Dash was effervescent. He didn’t have a phone, or use e-mail. You couldn’t really find Dash unless you went out in front of his Bowery studio and howled, or happened upon him. Later, you could spot him walking his baby, Secret, around the neighborhood. The last I saw him was at my house on the Fourth of July. He was brimming with questions of movie cameras and film stock. He held his daughter, then went off into the night. The morning I heard the news I couldn’t work, and I couldn’t be alone. I rode my bike to Lafayette and Kenmare. For those who remember, what’s now the relatively fancy Mexican restaurant La Esquina used to be this nasty burger joint. I hung there with him some times.

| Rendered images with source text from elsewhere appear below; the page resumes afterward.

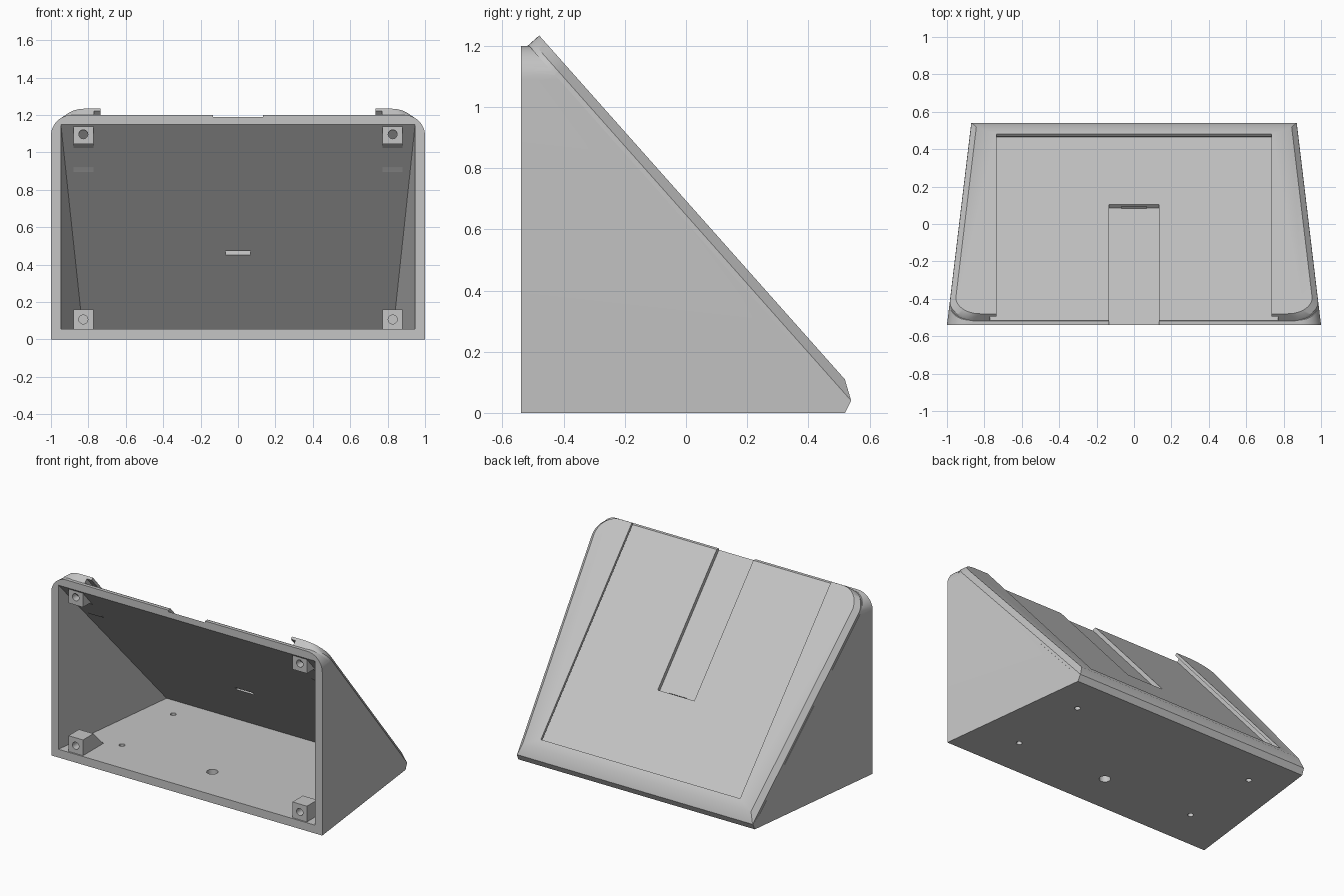
import bpy, bmesh, math
from mathutils import Vector

cube = bpy.data.objects.get("Cube")
if cube:
    bpy.data.objects.remove(cube)

grey = bpy.data.materials.new("light_grey_plastic")
grey.use_nodes = True
tone = (0.56, 0.56, 0.56, 1)
grey.diffuse_color = tone
grey.node_tree.nodes["Principled BSDF"].inputs["Base Color"].default_value = tone

TILT = math.atan2(0.747, 0.664)


def slope(s, n):
    """Side-plane point (y, z): s runs down the slope, n is height along its normal."""
    return (n * math.sin(TILT) + s * math.cos(TILT), n * math.cos(TILT) - s * math.sin(TILT))


def half_width(y):
    return 1 - 0.12 * (y + 0.54)


def loft(name, rings):
    """Closed solid through rings with equal point counts."""
    bm = bmesh.new()
    loops = [[bm.verts.new(p) for p in ring] for ring in rings]
    count = len(loops[0])
    for a, b in zip(loops, loops[1:]):
        for i in range(count):
            j = (i + 1) % count
            bm.faces.new((a[i], a[j], b[j], b[i]))
    bm.faces.new(loops[0][::-1])
    bm.faces.new(loops[-1])
    bmesh.ops.recalc_face_normals(bm, faces=bm.faces)
    mesh = bpy.data.meshes.new(name)
    bm.to_mesh(mesh)
    bm.free()
    mesh.materials.append(grey)
    obj = bpy.data.objects.new(name, mesh)
    bpy.context.collection.objects.link(obj)
    return obj


def side_prism(name, profile, left, right):
    """Extrude a (y, z) profile across x; left and right give x from y."""
    return loft(name, [[(edge(y), y, z) for y, z in profile] for edge in (left, right)])


def slope_box(name, half, s0, s1, n0, n1):
    profile = [slope(s0, n0), slope(s1, n0), slope(s1, n1), slope(s0, n1)]
    return side_prism(name, profile, lambda y: -half, lambda y: half)


def cylinder(name, radius, start, end):
    start, end = Vector(start), Vector(end)
    turn = (end - start).to_track_quat('Z', 'Y')
    circle = [turn @ Vector((radius * math.cos(a), radius * math.sin(a), 0))
              for a in (math.tau * i / 24 for i in range(24))]
    return loft(name, [[p + c for c in circle] for p in (start, end)])


def combine(target, tool, operation):
    mod = target.modifiers.new(operation.lower(), 'BOOLEAN')
    mod.operation = operation
    mod.solver = 'EXACT'
    mod.object = tool
    bpy.context.view_layer.objects.active = target
    bpy.ops.object.modifier_apply(modifier=mod.name)
    bpy.data.objects.remove(tool)


def finish(obj):
    bpy.ops.object.select_all(action='DESELECT')
    obj.select_set(True)
    bpy.context.view_layer.objects.active = obj
    bpy.ops.object.shade_smooth_by_angle(angle=math.radians(30))


def arc(cx, cy, r, steps=12):
    """Quarter circle from the +x side round to the +y side."""
    return [(cx + r * math.cos(a), cy + r * math.sin(a))
            for a in (math.pi / 2 * i / steps for i in range(steps + 1))]


# Wedge shell: side profile intersected with a tapering rounded front outline
body = side_prism("shell", [(-0.54, 0), (0.52, 0), (0.54, 0.04), slope(0.25, 0.414),
                            slope(-1.4, 0.414), (-0.54, 1.4)],
                  lambda y: -1.2, lambda y: 1.2)
right_side = [(1, -0.1)] + arc(0.89, 1.09, 0.11)
outline = right_side + [(-x, z) for x, z in reversed(right_side)]
combine(body, loft("outline", [[(x - math.copysign(1 - half_width(y), x), y, z)
                                for x, z in outline] for y in (-0.54, 0.6)]), 'INTERSECT')


# Raised frame on the slope: rounded upper corners, chamfered sides and lower edge
def frame_ring(n, inset, bottom):
    top, r = -1.241, 0.13
    edge = half_width(slope(top + r, n)[0]) - inset
    pts = [(half_width(slope(bottom, n)[0]) - inset, bottom)]
    pts += [(x, -v) for x, v in arc(edge - r, -(top + r), r)]
    pts += [(-x, s) for x, s in reversed(pts)]
    return [(x, *slope(s, n)) for x, s in pts]


frame = loft("frame", [frame_ring(0.392, 0.001, 0.322), frame_ring(0.43, 0.001, 0.329),
                       frame_ring(0.461, 0.03, 0.263)])
combine(body, frame, 'UNION')

# Hollow interior, open at the front
inner = lambda y: half_width(y) - 0.053
hollow = side_prism("hollow", [(-0.6, 0.055), (0.433, 0.055), (-0.54, 1.15), (-0.6, 1.15)],
                    lambda y: -inner(y), inner)
combine(body, hollow, 'DIFFERENCE')

# Panel recess with undercut lip, central channel and cable slot
for cutter in (slope_box("undercut", 0.77, -2, 0.235, 0.412, 0.443),
               slope_box("opening", 0.735, -2, 0.204, 0.42, 0.7),
               slope_box("channel", 0.135, -2, -0.305, 0.387, 0.43),
               slope_box("slot", 0.067, -0.312, -0.285, 0.33, 0.396)):
    combine(body, cutter, 'DIFFERENCE')

# Floor holes
for x, y, r in [(sx * 0.667, sy * 0.27, 0.018) for sx in (-1, 1) for sy in (-1, 1)] + [(0, -0.27, 0.035)]:
    combine(body, cylinder("hole", r, (x, y, -0.1), (x, y, 0.1)), 'DIFFERENCE')
finish(body)

# Screw bosses in the four corners of the opening
lower = [(-0.53, 0.05), (-0.53, 0.16), (-0.42, 0.16), (-0.31, 0.05)]
upper = [(-0.53, 1.15), (-0.53, 1.045), (-0.46, 1.045), (-0.42, 1.018),
         (-0.365, 0.96), (-0.318, 0.895), slope(-0.88, 0.37), slope(-1.2, 0.37)]
for side, sign in (("left", 1), ("right", -1)):
    for level, profile, z in (("lower", lower, 0.107), ("upper", upper, 1.097)):
        boss = side_prism(f"{level}_{side}_boss", profile,
                          lambda y: sign * 0.773, lambda y: sign * 0.88)
        combine(boss, cylinder("screw_hole", 0.024, (sign * 0.827, -0.6, z),
                               (sign * 0.827, -0.45, z)), 'DIFFERENCE')
        finish(boss)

I was compelled to go there thinking everyone I saw would be weeping on the street. I stayed out all night meeting up with mutual friends, holding each other, just being together. As I rode home at 7 AM, the light was beautiful and the air was peaceful. Dash knew this was the best time of day and I know his spirit was lurking out there after a long New York night.
Graffiti legend is like folklore. There’s no evidence, but it’s omni-present. It’s about getting over and not getting caught, leaving traces but being invisible. These are my memories, for whatever it is worth. Whether filled with facts or perceptions or just plain feelings, they are stories and stores make up a life. He had enough stories for three lifetimes.
Cheryl Dunn is a New York-based photographer. Deitch Projects is currently showing a tribute to Dash Snow, at its 76 Grand Street gallery location.